Human Anatomy – Bladder
- Human Anatomy – Tonsils
- Human Anatomy – Teeth
- Human Anatomy – Stomach
- Human Anatomy – Tongue
- Human Anatomy – Esophagus
- Human Anatomy – Liver
- Human Anatomy – Gallbladder
- Human Anatomy – Spleen
- Human Anatomy – Pancreas
- Human Anatomy – Appendix
- Human Anatomy – Intestines
- Human Anatomy – Colon
- Human Anatomy – Abdomen
- Human Anatomy – Penis
- Human Anatomy – Bladder
- Human Anatomy – Kidneys
- Human Anatomy – Prostate
- Human Anatomy – Vagina
- Human Anatomy – Heart
- Human Anatomy – Skin
- Human Anatomy – Aorta
- Human Anatomy – Thyroid
- Human Anatomy – Lungs
- Human Anatomy – Brain
- Human Anatomy – Eyes
- Human Anatomy – Ears
- Human Anatomy – Sinuses
- Human Anatomy – Trachea
- Human Anatomy – Blood
- Human Anatomy – Rotator Cuff
- Human Anatomy – Shoulder
- Human Anatomy – Feet
- Human Anatomy – Hair
- Human Anatomy – Achilles Tendon
After urine is formed in the kidney, it goes down to the urinary bladder for storage. This organ lets you control when and where you want to urinate.
Voluntary muscles line the bladder, which is located at the rear of the pelvic bone. The bladder muscles can expand to hold as much as 600 mL of urine. Emptied of urine, the bladder looks like a pear-shaped sac.
Whenever you urinate, the bladder’s muscles undergo a contraction, opening a pair of valves or sphincters for the urine to flow out. Urine then gushes down the urethra, which excretes the liquid out of the body.
Bladder conditions and diseases
Urination is a voluntary activity for the most part. When you were much younger however, you may have encountered problems with your bladder at night. Children 5 years old and above are notorious for wetting their bed during sleep, a condition known as nocturnal enuresis.
Involuntary urination is not exclusively a realm of children though.
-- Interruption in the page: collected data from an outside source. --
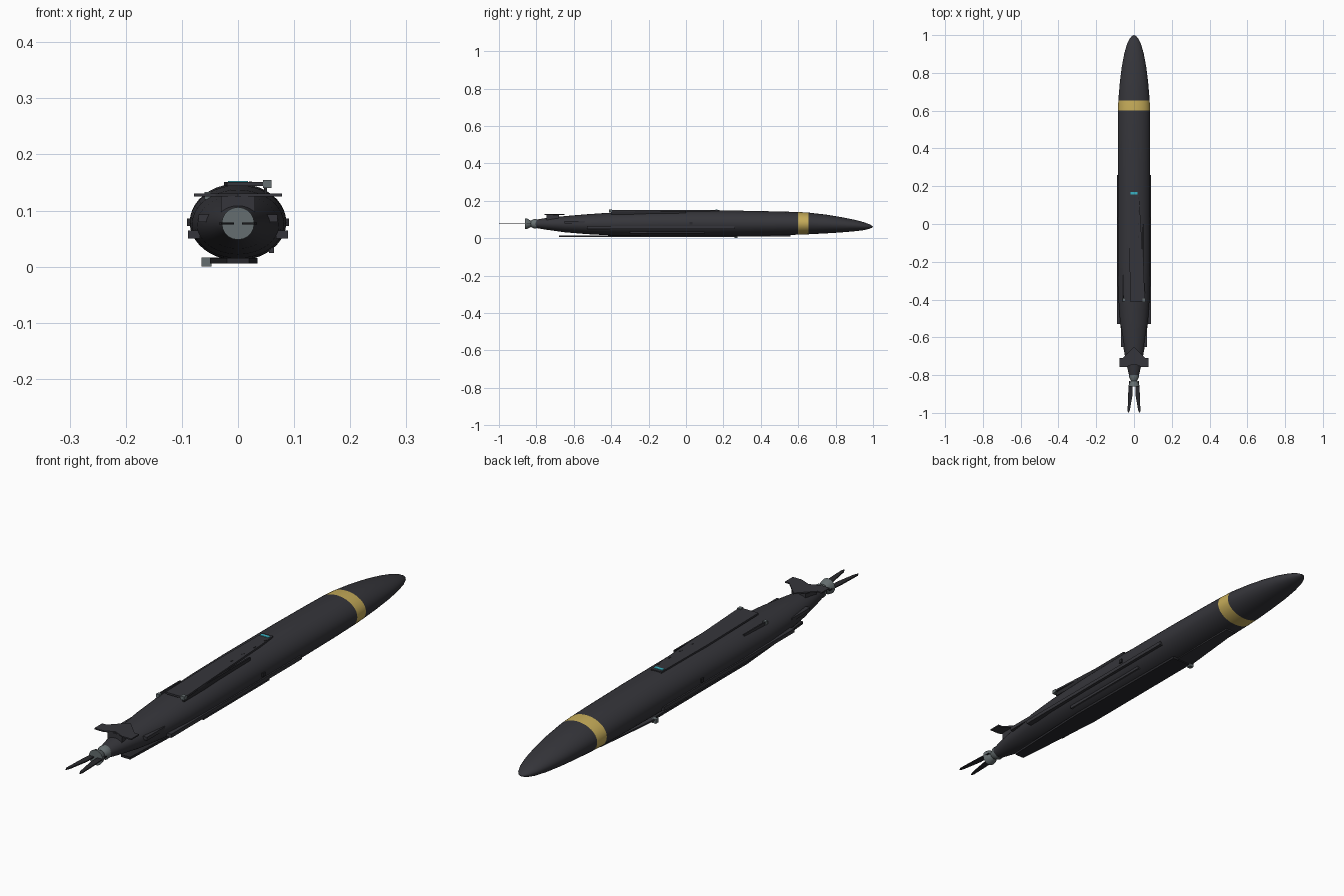
import bpy, bmesh, math
from mathutils import Vector

cube = bpy.data.objects.get("Cube")
if cube:
    bpy.data.objects.remove(cube, do_unlink=True)


def material(name, rgb):
    m = bpy.data.materials.new(name)
    m.use_nodes = True
    m.diffuse_color = (*rgb, 1)
    m.node_tree.nodes["Principled BSDF"].inputs["Base Color"].default_value = (*rgb, 1)
    return m


CHARCOAL = material("charcoal", (0.036, 0.036, 0.043))
BLACK = material("dark trim", (0.022, 0.022, 0.026))
GOLD = material("gold", (0.56, 0.41, 0.1))
GREY = material("metal grey", (0.13, 0.155, 0.16))
CYAN = material("cyan light", (0.04, 0.45, 0.55))


def finish(name, bm, mats, smooth=False):
    bmesh.ops.recalc_face_normals(bm, faces=bm.faces)
    mesh = bpy.data.meshes.new(name)
    bm.to_mesh(mesh)
    bm.free()
    ob = bpy.data.objects.new(name, mesh)
    bpy.context.collection.objects.link(ob)
    for m in mats:
        mesh.materials.append(m)
    if smooth:
        bpy.ops.object.select_all(action="DESELECT")
        ob.select_set(True)
        bpy.context.view_layer.objects.active = ob
        bpy.ops.object.shade_smooth_by_angle(angle=math.radians(35))
    return ob


def loft(name, stations, mats, sides=40, band=None):
    """Join elliptical rings given as (y, half width, bottom, top)."""
    bm = bmesh.new()
    rings = []
    for y, w, low, high in stations:
        mid, h = (low + high) / 2, (high - low) / 2
        rings.append([bm.verts.new((w * math.cos(a), y, mid + h * math.sin(a)))
                      for a in (math.tau * i / sides for i in range(sides))])
    for a, b in zip(rings, rings[1:]):
        for i in range(sides):
            j = (i + 1) % sides
            bm.faces.new((a[i], a[j], b[j], b[i]))
    bm.faces.new(rings[0])
    bm.faces.new(rings[-1])
    if band:
        for f in bm.faces:
            f.material_index = int(band[0] < f.calc_center_median().y < band[1])
    return finish(name, bm, mats, True)


def plate(name, outline, z, thick, mat, mirror=False):
    """Extrude a flat (x, y) outline upward, optionally mirrored in x."""
    bm = bmesh.new()
    for s in ((1, -1) if mirror else (1,)):
        face = bm.faces.new([bm.verts.new((s * x, y, z)) for x, y in outline])
        new = bmesh.ops.extrude_face_region(bm, geom=[face])["geom"]
        bmesh.ops.translate(bm, vec=(0, 0, thick),
                            verts=[v for v in new if isinstance(v, bmesh.types.BMVert)])
    return finish(name, bm, [mat])


def box(name, low, high, mat, mirror=False):
    (x0, y0, z0), (x1, y1, z1) = low, high
    return plate(name, [(x0, y0), (x1, y0), (x1, y1), (x0, y1)], z0, z1 - z0, mat, mirror)


# Hull with painted band; the nose droops slightly below the axis
loft("hull", [
    (-0.81, 0.024, 0.056, 0.098), (-0.75, 0.038, 0.046, 0.108),
    (-0.65, 0.057, 0.032, 0.118), (-0.53, 0.073, 0.022, 0.128),
    (-0.4, 0.082, 0.015, 0.137), (-0.2, 0.086, 0.012, 0.145),
    (0, 0.086, 0.011, 0.148), (0.3, 0.086, 0.013, 0.147),
    (0.5, 0.086, 0.016, 0.143), (0.6, 0.085, 0.019, 0.14),
    (0.655, 0.083, 0.021, 0.137), (0.75, 0.075, 0.026, 0.126),
    (0.83, 0.065, 0.031, 0.113), (0.9, 0.052, 0.037, 0.099),
    (0.95, 0.038, 0.043, 0.086), (0.98, 0.024, 0.05, 0.075),
    (0.994, 0.012, 0.056, 0.067), (1, 0.002, 0.06, 0.062),
], [CHARCOAL, GOLD], band=(0.6, 0.655))

# Waisted propeller hub
loft("propeller_hub", [
    (y, r, 0.077 - r, 0.077 + r)
    for y, r in ((-0.86, 0.029), (-0.848, 0.027), (-0.83, 0.017), (-0.812, 0.026), (-0.8, 0.025))
], [GREY], sides=20)

# Two swept blades trailing behind the hub
plate("propeller_blades", [(0.008, -0.84), (0.026, -0.83), (0.031, -0.9), (0.034, -0.99),
                           (0.029, -1), (0.022, -0.985), (0.007, -0.9)],
      0.075, 0.004, BLACK, True)

# Tail stabilizer on a short pylon
plate("tail_fin", [(0, -0.65), (0.06, -0.71), (0.078, -0.71), (0.078, -0.757),
                   (0.04, -0.757), (0, -0.74)], 0.125, 0.005, CHARCOAL, True)
box("tail_pylon", (-0.03, -0.745, 0.09), (0.03, -0.68, 0.126), CHARCOAL)
box("side_fins", (0.045, -0.65, 0.08), (0.07, -0.54, 0.093), CHARCOAL, True)

# Side rails and locating lugs
box("side_rails", (0.068, -0.53, 0.05), (0.089, 0.26, 0.064), CHARCOAL, True)
box("side_lugs", (0.08, 0.02, 0.072), (0.091, 0.035, 0.086), BLACK, True)

# Dorsal plate, its fittings and the light strip
plate("dorsal_plate", [(-0.022, 0.18), (0.022, 0.18), (0.03, 0.1), (0.06, -0.41),
                       (-0.02, -0.41), (-0.025, -0.1)], 0.144, 0.007, CHARCOAL)
box("dorsal_spine", (0.046, -0.4, 0.128), (0.052, 0, 0.146), BLACK)
box("dorsal_fitting", (0.045, -0.412, 0.14), (0.06, -0.395, 0.154), GREY)
box("left_out_rail", (-0.058, -0.4, 0.118), (-0.053, -0.27, 0.132), CHARCOAL)
box("left_out_fitting", (-0.06, -0.41, 0.12), (-0.048, -0.395, 0.133), GREY)
box("light_strip", (-0.018, 0.157, 0.147), (0.018, 0.169, 0.153), CYAN)
for i in range(4):
    y = 0.13 - i * 0.068
    box(f"dorsal_bolt_{i + 1}", (0.02, y, 0.149), (0.025, y + 0.012, 0.152), BLACK)

# Ventral plates and fitting
plate("ventral_plate", [(-0.05, 0.27), (0.03, 0.27), (0.035, -0.3), (0.02, -0.68),
                        (-0.02, -0.68), (-0.05, -0.3)], 0.006, 0.009, BLACK)
plate("ventral_front_plate", [(-0.06, 0.27), (0.01, 0.27), (0.01, 0.56), (-0.03, 0.56)],
      0.01, 0.006, CHARCOAL)
box("ventral_fitting", (-0.065, 0.258, 0), (-0.047, 0.275, 0.016), GREY)
box("ventral_rail", (0.055, -0.3, 0.024), (0.064, 0.1, 0.036), CHARCOAL)
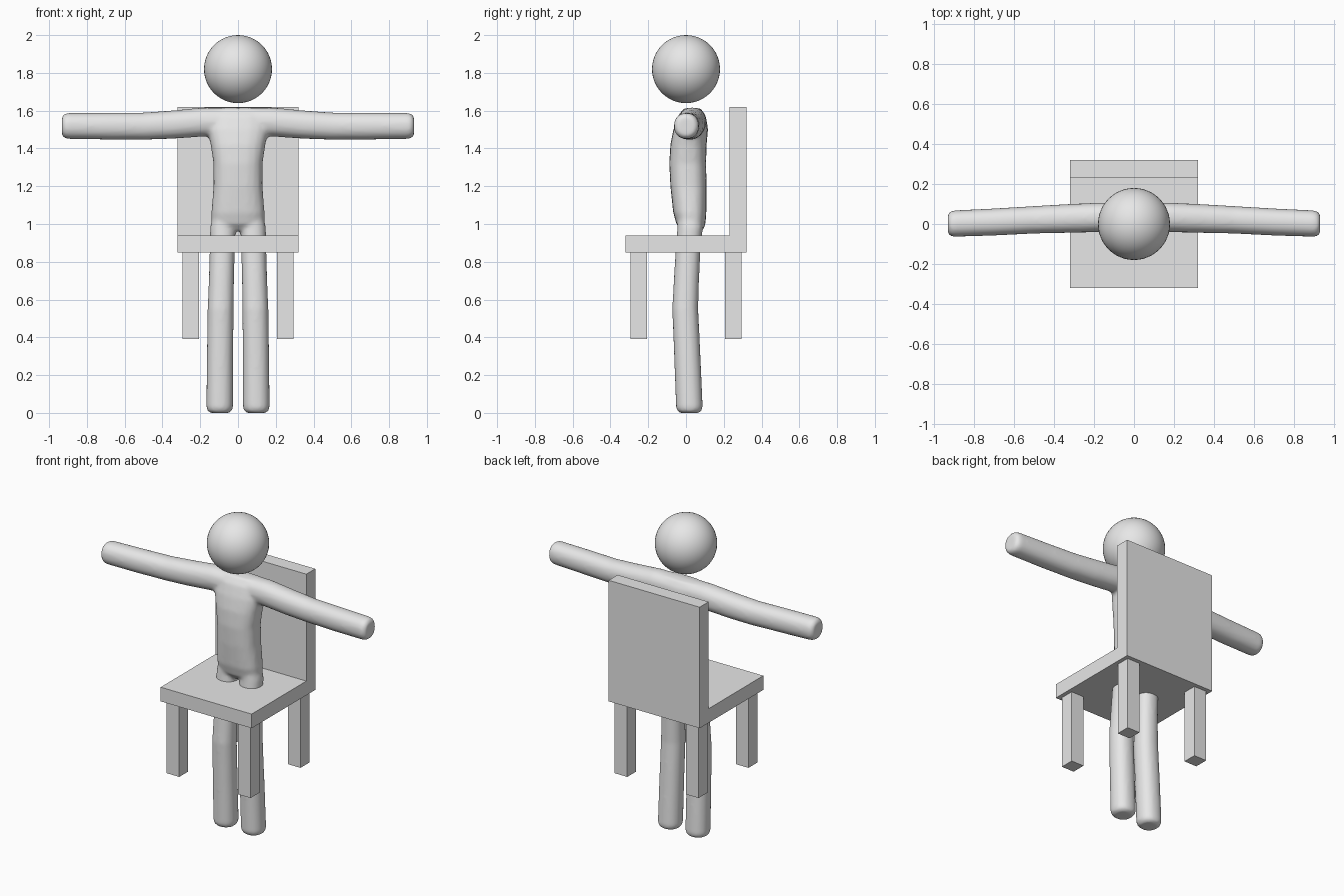
import bpy, bmesh, math
from mathutils import Vector

if "Cube" in bpy.data.objects:
    bpy.data.objects.remove(bpy.data.objects["Cube"])


def material(name, rgb):
    m = bpy.data.materials.new(name)
    m.diffuse_color = (*rgb, 1)
    m.use_nodes = True
    m.node_tree.nodes["Principled BSDF"].inputs["Base Color"].default_value = m.diffuse_color
    return m


GREY = material("light grey", (0.8, 0.8, 0.8))


def finish(bm, name):
    bmesh.ops.recalc_face_normals(bm, faces=bm.faces[:])
    me = bpy.data.meshes.new(name)
    bm.to_mesh(me)
    bm.free()
    me.materials.append(GREY)
    ob = bpy.data.objects.new(name, me)
    bpy.context.collection.objects.link(ob)
    return ob


def prism(name, profile, x0, x1):
    """Extrude a (y, z) profile from x0 to x1."""
    bm = bmesh.new()
    face = bm.faces.new([bm.verts.new((x0, y, z)) for y, z in profile])
    ext = bmesh.ops.extrude_face_region(bm, geom=[face])
    verts = [v for v in ext["geom"] if isinstance(v, bmesh.types.BMVert)]
    bmesh.ops.translate(bm, verts=verts, vec=(x1 - x0, 0, 0))
    return finish(bm, name)


def loft(bm, rings, u, v, power=2.0, sides=20):
    """Capped tube through rings of (centre, radius along u, radius along v)."""
    u, v = Vector(u), Vector(v)
    loops = []
    for centre, ru, rv in rings:
        loop = []
        for i in range(sides):
            a = 2 * math.pi * i / sides
            c, s = math.cos(a), math.sin(a)
            cu = math.copysign(abs(c) ** (2 / power), c)
            sv = math.copysign(abs(s) ** (2 / power), s)
            loop.append(bm.verts.new(Vector(centre) + u * ru * cu + v * rv * sv))
        loops.append(loop)
    for a, b in zip(loops, loops[1:]):
        for i in range(sides):
            j = (i + 1) % sides
            bm.faces.new((a[i], a[j], b[j], b[i]))
    bm.faces.new(loops[0][::-1])
    bm.faces.new(loops[-1])


# Chair: one L-shaped seat and back, four square legs
prism("seat_and_back", [(-0.32, 0.85), (0.32, 0.85), (0.32, 1.62),
                        (0.23, 1.62), (0.23, 0.94), (-0.32, 0.94)], -0.32, 0.32)
for side, sx in (("left", -1), ("right", 1)):
    for end, sy in (("front", -1), ("back", 1)):
        y0, y1 = sorted((sy * 0.207, sy * 0.295))
        prism(f"{end}_{side}_leg", [(y0, 0.39), (y1, 0.39), (y1, 0.85), (y0, 0.85)],
              *sorted((sx * 0.207, sx * 0.295)))

# Head
bm = bmesh.new()
bmesh.ops.create_uvsphere(bm, u_segments=48, v_segments=24, radius=0.18)
bmesh.ops.translate(bm, verts=bm.verts[:], vec=(0, 0, 1.82))
for f in bm.faces:
    f.smooth = True
finish(bm, "head")

# Body: torso, arms and legs, fused into one smooth skin
bm = bmesh.new()
torso = [(0.965, 0.035, 0.11, 0.055), (1.00, 0.026, 0.14, 0.077),
         (1.06, 0.020, 0.141, 0.088), (1.20, 0.013, 0.130, 0.096),
         (1.32, 0.009, 0.130, 0.098), (1.42, 0.013, 0.145, 0.096),
         (1.50, 0.025, 0.165, 0.092), (1.57, 0.031, 0.165, 0.075),
         (1.612, 0.033, 0.15, 0.045)]
loft(bm, [((0, y, z), rx, ry) for z, y, rx, ry in torso], (1, 0, 0), (0, 1, 0), 2.5)

arm = [(0.0, 0.034, 1.54, 0.077), (0.18, 0.033, 1.54, 0.077),
       (0.35, 0.027, 1.526, 0.075), (0.50, 0.021, 1.518, 0.072),
       (0.70, 0.010, 1.518, 0.071), (0.905, 0.002, 1.519, 0.069),
       (0.922, 0.001, 1.519, 0.062), (0.932, 0.001, 1.519, 0.048)]
leg = [(0.0, 0.097, 0.018, 0.05), (0.010, 0.097, 0.018, 0.064),
       (0.028, 0.097, 0.018, 0.071), (0.30, 0.095, 0.007, 0.070),
       (0.55, 0.092, -0.004, 0.069), (0.70, 0.088, 0.002, 0.067),
       (0.88, 0.083, 0.012, 0.066), (0.98, 0.080, 0.022, 0.068),
       (1.07, 0.068, 0.020, 0.062)]
for s in (-1, 1):
    loft(bm, [((s * x, y, z), r * 0.96, r) for x, y, z, r in arm], (0, 1, 0), (0, 0, 1), 2.2)
    loft(bm, [((s * x, y, z), r, r) for z, x, y, r in leg], (1, 0, 0), (0, 1, 0), 2.2)
body = finish(bm, "body")
remesh = body.modifiers.new("fuse", "REMESH")
remesh.mode = "VOXEL"
remesh.voxel_size = 0.01
remesh.use_smooth_shade = True
smooth = body.modifiers.new("soften", "SMOOTH")
smooth.factor = 0.5
smooth.iterations = 8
In old age, you could suffer from urinary incontinence, which can be attributed to a number of factors. One of the most oft-cited causes is an overly active detrusor, a muscle in the bladder. Apparently, this muscle could make involuntary contractions, forcing you to “leak” without meaning to.
Here are other conditions known to affect the bladder:
- Dysuria. Discomfort or pain while urinating. Often caused by an infected or inflamed bladder and/or genitals
- Urinary retention. Bladder swells to store more urine than usual, as much as a quart. Caused usually by a blockage, e.g. urinary stones
- Calculi (urine stones). Kidney stones are flushed down to the bladder, where they obstruct urine flow. Causes dysuria
- Cystitis. Inflammation of the bladder
- Cystocele. Pelvic muscles in women weaken, causing the bladder to bear down on the vagina. Leads to a variety of urination problems. Child delivery often the cause
- Bladder cancer. Caused usually by smoking and exposure to chemicals, cancer of the bladder initially manifests itself with blood in the urine (hematuria).
Treating bladder conditions
Healthy lifestyle enthusiasts recommend Kegel exercises not only for those battling from urinary incontinence but also problems with orgasm. A Kegels exercise is simply done by stopping the flow for a few seconds during urination, resuming it before stopping again.
Cancer of the bladder is usually treated with surgery. Cystocele and urinary incontinence may also need surgery.
To treat a blocked urine flow, doctors take steps no more drastic than bladder catheterization. Introducing a catheter to the bladder can remove pressure from the organ.
Anti-spasm medicines can provide some relief from incontinence and an overactive detrusor.
Tests for bladder conditions
Usually, doctors order a urinalysis when diagnosing conditions related to the bladder or the kidney. Urinalysis is a urine test, conducted by using a dipstick for collecting urine, which is then viewed through a microscope.
In a more advanced method, the doctor lets you take multiple urodynamic tests. These tests measure the flow and pressure of urine, helping detect conditions in the bladder.
In another method, a narrow endoscope, which carries a tiny camera on its tip, is inserted through the urethra into the bladder. This test, called a cystoscopy, would easily diagnose a wide range of bladder diseases and conditions.